“We are still here.”
— Maxine Wildcat Barnett (left)
and Josephine Wildcat Bigler
Maxine Wildcat Barnett (at left) and Josephine Wildcat Bigler say their grandmother always demanded that they speak their native language. “As long as you live in my house,” she said, “you speak Euchee!” Here the Wildcat sisters visit their grandmother’s grave in a cemetery behind Pickett Chapel, a Methodist church in Sapulpa, Oklahoma.
“I don’t want to see this language die out.”
— K’asa Henry Washburn
K’asa Henry Washburn, 86, is one of only four fluent speakers of Euchee left. Every day he drives ten miles from his home in West Tulsa to the Euchee Language House, where children are learning their native tongue. As a result, Euchee students sometimes get in trouble again for speaking their ancestral language in school. Richard Grounds, director of the project, calls him a “living dictionary.”
“My mother’s mother has been here before.”
— Melodie George-Moore

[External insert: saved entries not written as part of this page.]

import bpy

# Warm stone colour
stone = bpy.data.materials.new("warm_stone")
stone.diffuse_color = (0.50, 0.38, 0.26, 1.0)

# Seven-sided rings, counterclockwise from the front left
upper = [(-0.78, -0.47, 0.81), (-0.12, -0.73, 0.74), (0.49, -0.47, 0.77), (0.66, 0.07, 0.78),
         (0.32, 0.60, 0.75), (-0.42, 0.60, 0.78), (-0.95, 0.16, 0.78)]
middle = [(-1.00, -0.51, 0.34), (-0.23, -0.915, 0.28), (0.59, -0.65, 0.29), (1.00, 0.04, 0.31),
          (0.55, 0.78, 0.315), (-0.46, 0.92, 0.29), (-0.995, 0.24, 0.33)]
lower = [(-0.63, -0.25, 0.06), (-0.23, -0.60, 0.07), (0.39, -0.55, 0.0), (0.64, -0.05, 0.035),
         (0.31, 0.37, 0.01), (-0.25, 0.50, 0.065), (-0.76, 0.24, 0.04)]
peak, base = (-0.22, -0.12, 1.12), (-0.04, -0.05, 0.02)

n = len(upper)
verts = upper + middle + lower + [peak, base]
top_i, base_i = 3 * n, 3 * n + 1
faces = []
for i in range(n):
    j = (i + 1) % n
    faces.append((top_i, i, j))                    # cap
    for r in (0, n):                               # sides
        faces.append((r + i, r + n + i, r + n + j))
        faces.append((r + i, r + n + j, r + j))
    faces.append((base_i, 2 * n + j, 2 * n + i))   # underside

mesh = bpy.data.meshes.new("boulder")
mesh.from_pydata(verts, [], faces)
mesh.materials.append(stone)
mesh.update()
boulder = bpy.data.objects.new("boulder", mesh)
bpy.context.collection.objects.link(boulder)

Melodie George-Moore was discouraged from speaking her tribal language while growing up. “Why learn Hupa? Everyone who speaks it is dead.” But she sensed her destiny was tied to learning the Hupa language, and so she has learned it well enough to fulfill her role as a medicine woman. Moore believes that answers to the troubles faced by her tribe may be found in the stories of her ancestors.
“The white language doesn’t go deep enough.”
— Charlie “Red Hawk” Thom
Charlie “Red Hawk” Thom is a medicine man and ceremonial leader. He says that English goes in one ear and out the other: it never touches the heart. Karuk, he says, begins in the heart and moves to the mind. To say you love something, you say ick-ship-eee-mihni. “This is serious,” he says. “If you tell a woman eee-mihni then, well, you’d better be ready to marry her.”
“This mountain has my heart.”
— Caleen Sisk
Caleen Sisk is the spiritual leader and the tribal chief of the Winnemem Wintu tribe—and a last speaker of the language that sustains her people’s identity. For a hundred years, the tribe has been fighting with the U.S. government over its territory along the McCloud River, abutting Mount Shasta, which they consider their birthplace. Loss of land and loss of language are connected, says Sisk. “This land is our church.”
“It’d be nice if we could all sit down and talk our language.”
— Ramona Dick
Ramona Dick refused to be sent off as a child to the Stewart Indian School near Carson City, where students were required to speak only English.
— Herman Holbrook
Herman Holbrook struggled to hold onto his Washoe words until his death in September of last year. As he wandered in the Pine Nut Mountains, where his ancestors had walked for thousands of years, Holbrook explained what the place meant to him: Dik’ Ma:sh di ma:sh, or my pine nut lands, my face.